Tim Cook took to the stage on Tuesday to announce not just two new iPhone models, but also Apple’s first foray into the wearable tech market. Opinions vary in the Degree 53 office on the new devices.
Our Head of Design loved the Apple Watch and our Head of Native App Development was somewhat less enthusiastic. Whatever you think about the new devices – personally I’m cautiously optimistic about the Apple Watch – it is undeniable that any new product release by Apple is BIG news.
Media outlets from all over the world; general news broadcasters, tech sites, and even fashion blogs, all clamoured to get their hands on the new watch. Like millions of others worldwide, I sat at my Mac cursing the failing live stream and eager to learn more about the Apple Watch.
All in all, I think it looks great. The features impress me and, as you’d expect from Apple, the fine attention to detail (e.g. How the device charges and how the strap mechanisms work) make you want to touch it and try it for yourself.
In addition to the two new iPhone models and the Apple Watch, we also saw an extra surprise addition to the Apple family. It wasn’t mentioned at all on stage and other than a throwaway line later added to the Apple website, it may have gone unnoticed by most, but it’s the one thing that left me staring at screenshots long after the event was over. The Apple Watch isn’t using Helvetica Neue. This is huge news.
A little bit of (potentially boring) history: with iOS7 Apple changed the default system font to Helvetica Neue Ultra Light. Shortly afterwards, with the release of Mavericks, we also saw Helvetica Neue replace Lucida Grande on Apple’s desktop OS. Apple’s direction was clear: Myriad for the web, Helvetica Neue for OS. The beta releases of Yosemite and iOS8 give us no indication that this is going to change any time soon.
As much as I like Helvetica Neue, I’ve been complaining for close to a year about how poor a choice it is for an OS.
Let’s be honest, it is not what it was made for, and it really shows. Shortly after the release of iOS7, Apple backtracked slightly and released an update that allowed users to switch to a stronger weight to improve legibility. Still, Helvetica Neue has remained and all signs pointed towards it being applied to the Apple Watch OS.
Therefore, it’s a massive, albeit welcome, surprise to see Apple move away from Helvetica Neue for the Apple Watch. The big question is; what is this new typeface? At first glance I thought it was FF DIN (a wonderfully versatile typeface). On closer inspection, it becomes clear that this is something new. It seems based on FF DIN (with inspiration also taken from Colfax), but – as confirmed later on the Apple store website – it’s a bespoke typeface built in–house specifically for the Apple Watch.
So why is this so important? Isn’t this something that only interests type nerds?

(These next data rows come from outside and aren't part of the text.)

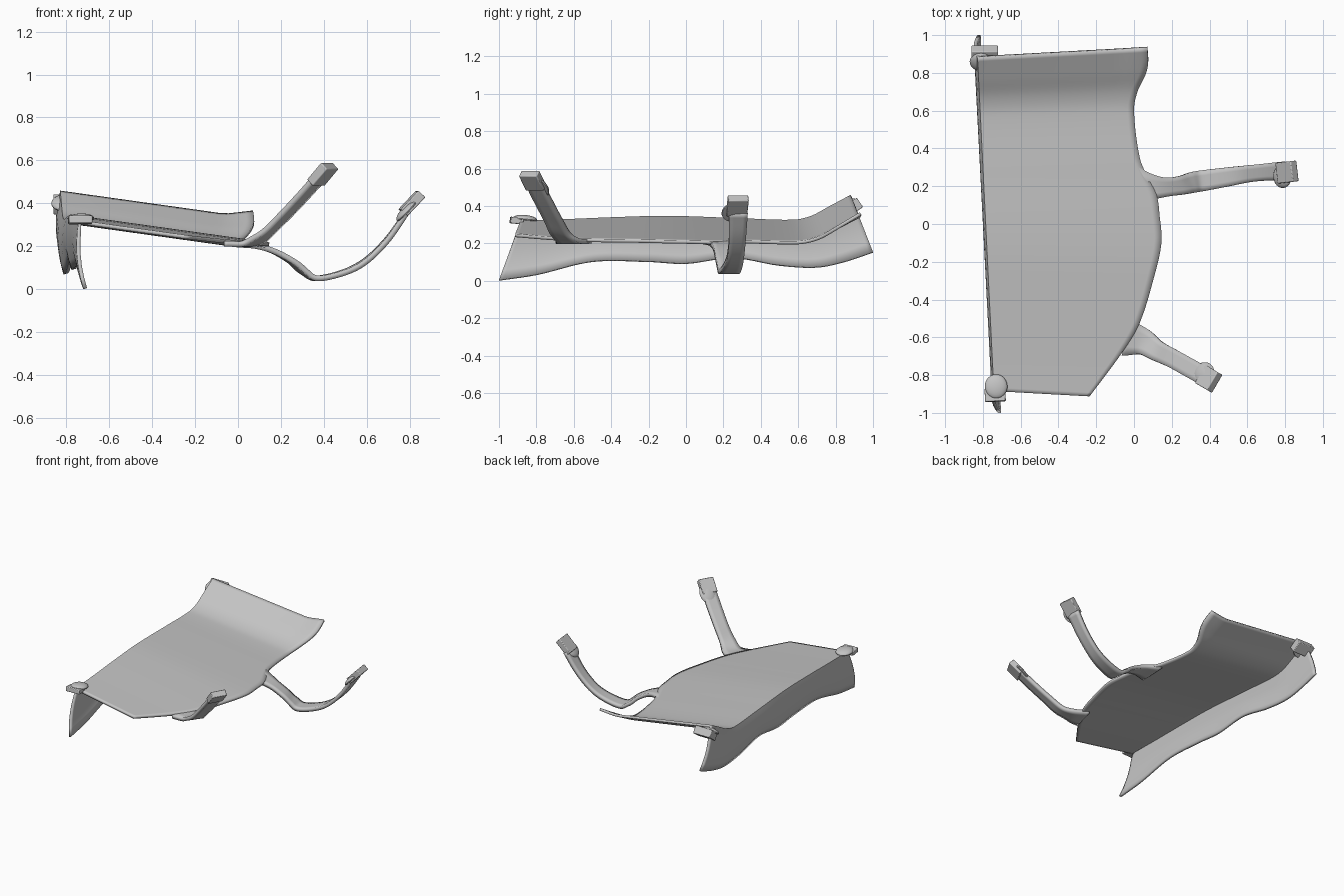
import bpy
from mathutils import Vector, Matrix

default_cube = bpy.data.objects.get("Cube")
if default_cube:
    bpy.data.objects.remove(default_cube, do_unlink=True)

grey = bpy.data.materials.new("plain grey")
grey.use_nodes = True
colour = (0.55, 0.55, 0.55, 1)
grey.diffuse_color = colour
grey.node_tree.nodes["Principled BSDF"].inputs["Base Color"].default_value = colour


def smooth(keys, t):
    """Smooth interpolation through (position, value) keys."""
    t = min(max(t, keys[0][0]), keys[-1][0])

    def slope(k):
        a, b = keys[max(k - 1, 0)], keys[min(k + 1, len(keys) - 1)]
        return (b[1] - a[1]) / (b[0] - a[0])

    for k in range(len(keys) - 1):
        (a, va), (b, vb) = keys[k], keys[k + 1]
        if t <= b:
            s, d = (t - a) / (b - a), b - a
            return (va * (1 + 2 * s) * (1 - s) ** 2 + vb * s * s * (3 - 2 * s)
                    + d * s * (1 - s) * (slope(k) * (1 - s) - slope(k + 1) * s))


def finish(obj, angle=0.6):
    obj.data.materials.append(grey)
    bpy.ops.object.select_all(action='DESELECT')
    obj.select_set(True)
    bpy.context.view_layer.objects.active = obj
    bpy.ops.object.shade_smooth_by_angle(angle=angle)


def new_object(name, verts, faces):
    mesh = bpy.data.meshes.new(name)
    mesh.from_pydata(verts, [], faces)
    mesh.update()
    obj = bpy.data.objects.new(name, mesh)
    bpy.context.collection.objects.link(obj)
    return obj


def sheet(name, rows, thickness, offset):
    """Skin a grid of points and give it thickness."""
    n = len(rows[0])
    verts = [p for row in rows for p in row]
    faces = [(i * n + j, i * n + j + 1, (i + 1) * n + j + 1, (i + 1) * n + j)
             for i in range(len(rows) - 1) for j in range(n - 1)]
    obj = new_object(name, verts, faces)
    solid = obj.modifiers.new("thickness", 'SOLIDIFY')
    solid.thickness, solid.offset = thickness, offset
    finish(obj)


# Panel profiles along its length
height = [(-.92, .33), (-.7, .335), (-.4, .345), (-.1, .35), (.3, .335),
          (.6, .325), (.7, .345), (.8, .395), (.92, .455)]
right_edge = [(-.92, -.235), (-.66, -.05), (-.52, .03), (-.3, .1), (-.1, .145),
              (.05, .135), (.15, .12), (.25, .07), (.35, .03), (.6, 0),
              (.7, .02), (.78, .06), (.84, .075), (.92, .07)]
flange_edge = [(-1, 0), (-.8, .03), (-.5, .1), (-.2, .1), (0, .09), (.25, .12),
               (.5, .08), (.7, .07), (.85, .1), (1, .15)]


def left_edge(v):
    return -.785 - .047 * v


def panel_point(x, v):
    curl = max(0, x + .06) * max(0, v - .6) * .8
    return Vector((x, v * (1 + .06 * (x + .1)), smooth(height, v) - .14 * (x + .8) + curl))


# Wavy panel with a hanging flange along its right-hand side
rows = []
for i in range(93):
    v = -.92 + .02 * i
    x0, x1 = left_edge(v), smooth(right_edge, v)
    top = panel_point(x0, v)
    low_y = v / .92
    low = Vector((x0 + .01 - .012 * v, low_y, smooth(flange_edge, low_y)))
    row = []
    for k in range(6):
        s = k / 6
        p = low.lerp(top, s)
        p.x -= .08 * s * (1 - s)
        row.append(p)
    row += [panel_point(x0 + (x1 - x0) * j / 24, v) for j in range(25)]
    rows.append(row)
sheet("wavy_panel", rows, .018, -1)


# Curved arms: stations are x, y, z and width
def arm(name, stations, steps=6):
    channels = [[(k, s[c]) for k, s in enumerate(stations)] for c in range(4)]
    samples = [[smooth(ch, k / steps) for ch in channels]
               for k in range((len(stations) - 1) * steps + 1)]
    rows = []
    for k, (x, y, z, w) in enumerate(samples):
        a, b = samples[max(k - 1, 0)], samples[min(k + 1, len(samples) - 1)]
        side = Vector((b[1] - a[1], a[0] - b[0], 0)).normalized()
        rows.append([Vector((x, y, z)) + side * w * (j / 4 - .5) for j in range(5)])
    sheet(name, rows, .026, 0)


arm("back_arm", [(.0, .2, .208, .22), (.09, .195, .2, .14), (.17, .195, .175, .1),
                 (.25, .205, .13, .1), (.31, .22, .08, .11), (.37, .23, .05, .11),
                 (.5, .25, .08, .1), (.6, .265, .135, .09), (.7, .275, .235, .09),
                 (.79, .28, .365, .1)])
arm("front_arm", [(-.04, -.6, .212, .2), (.05, -.625, .212, .14), (.12, -.67, .25, .11),
                  (.2, -.71, .325, .1), (.3, -.765, .43, .1), (.38, -.81, .52, .1)])


# Clips: a square tab with a rounded cap
def clip(name, tab_at, tab_size, cap_at, cap_size, along):
    y = Vector(along).normalized()
    x = y.cross(Vector((0, 0, 1))).normalized()
    turn = Matrix((x, y, x.cross(y))).transposed().to_4x4()

    bpy.ops.mesh.primitive_cube_add(size=1)
    tab = bpy.context.object
    tab.name = name + "_tab"
    tab.data.transform(Matrix.Diagonal((*tab_size, 1)))
    tab.matrix_world = Matrix.Translation(tab_at) @ turn
    bevel = tab.modifiers.new("soft edge", 'BEVEL')
    bevel.width, bevel.segments = .005, 2
    finish(tab)

    bpy.ops.mesh.primitive_uv_sphere_add(segments=24, ring_count=12, radius=1)
    cap = bpy.context.object
    cap.name = name + "_cap"
    for vert in cap.data.vertices:
        vert.co.z = max(vert.co.z, -.3)
    cap.data.transform(Matrix.Diagonal((*cap_size, 1)))
    cap.matrix_world = Matrix.Translation(cap_at) @ turn
    finish(cap)


clip("back_arm_clip", (.81, .275, .4), (.11, .12, .045),
     (.785, .25, .365), (.06, .065, .022), (.68, .08, .72))
clip("front_arm_clip", (.395, -.82, .535), (.11, .11, .045),
     (.37, -.79, .5), (.06, .075, .022), (.6, -.35, .72))
clip("back_corner_clip", (-.79, .895, .395), (.14, .085, .06),
     (-.81, .86, .4), (.06, .06, .025), (0, .82, .57))
clip("front_corner_clip", (-.735, -.905, .322), (.11, .07, .035),
     (-.73, -.86, .33), (.06, .065, .022), (.05, -1, .1))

I cannot stress enough just how vital the typeface is, not only for a user interface, but for anything that is providing content to users; whether it be in print or on screen. I’d go so far as to say that getting the type right is the most important thing for designers to consider. The average user may not know Arial from Century Gothic but they will know if something isn’t right. They’ll know if they can’t read a phone number without squinting and they’ll know if they have to mess with zoom settings.
More than that, they’ll know if they don’t enjoy being on a web page, or using an app, or consuming content on their smart watch. Whilst they might not be able to put their finger on what exactly is causing that feeling, you can be certain that they’ll notice something is amiss.
This is why typography is as much a science as an art. The Apple font, whatever they end up calling it, is well considered. They’ve clearly learned from the obvious failings of the first Roboto release and, rather than make a bastardised mish-mash of everyone’s favourite fonts, they’ve gone down the more logical, and user focused, path. The typeface is nicely rounded and bold – helpful for a small watch UI. It’s also welcoming and charming. There is generous space between the letters and the counters aren’t too tight. The high x-height also helps ensure that it’s legible even at such small sizes.
So what does this tell us? It tells us that Apple have considered everything – from the MagSafe charger and multiple strap choices down to the bespoke typeface. They do not intend to fail with the Apple Watch. Despite years of rumours and anticipation, Apple held off rushing the product to market. It’s a product that has been years in the making because they wanted to get it right. Presumably the same applies to the new typeface.
Perhaps it also hints to Jony Ive’s own personal taste when it comes to type. Here’s to hoping that we will see a move away from Helvetica for Apple’s mobile and desktop OS releases in the future.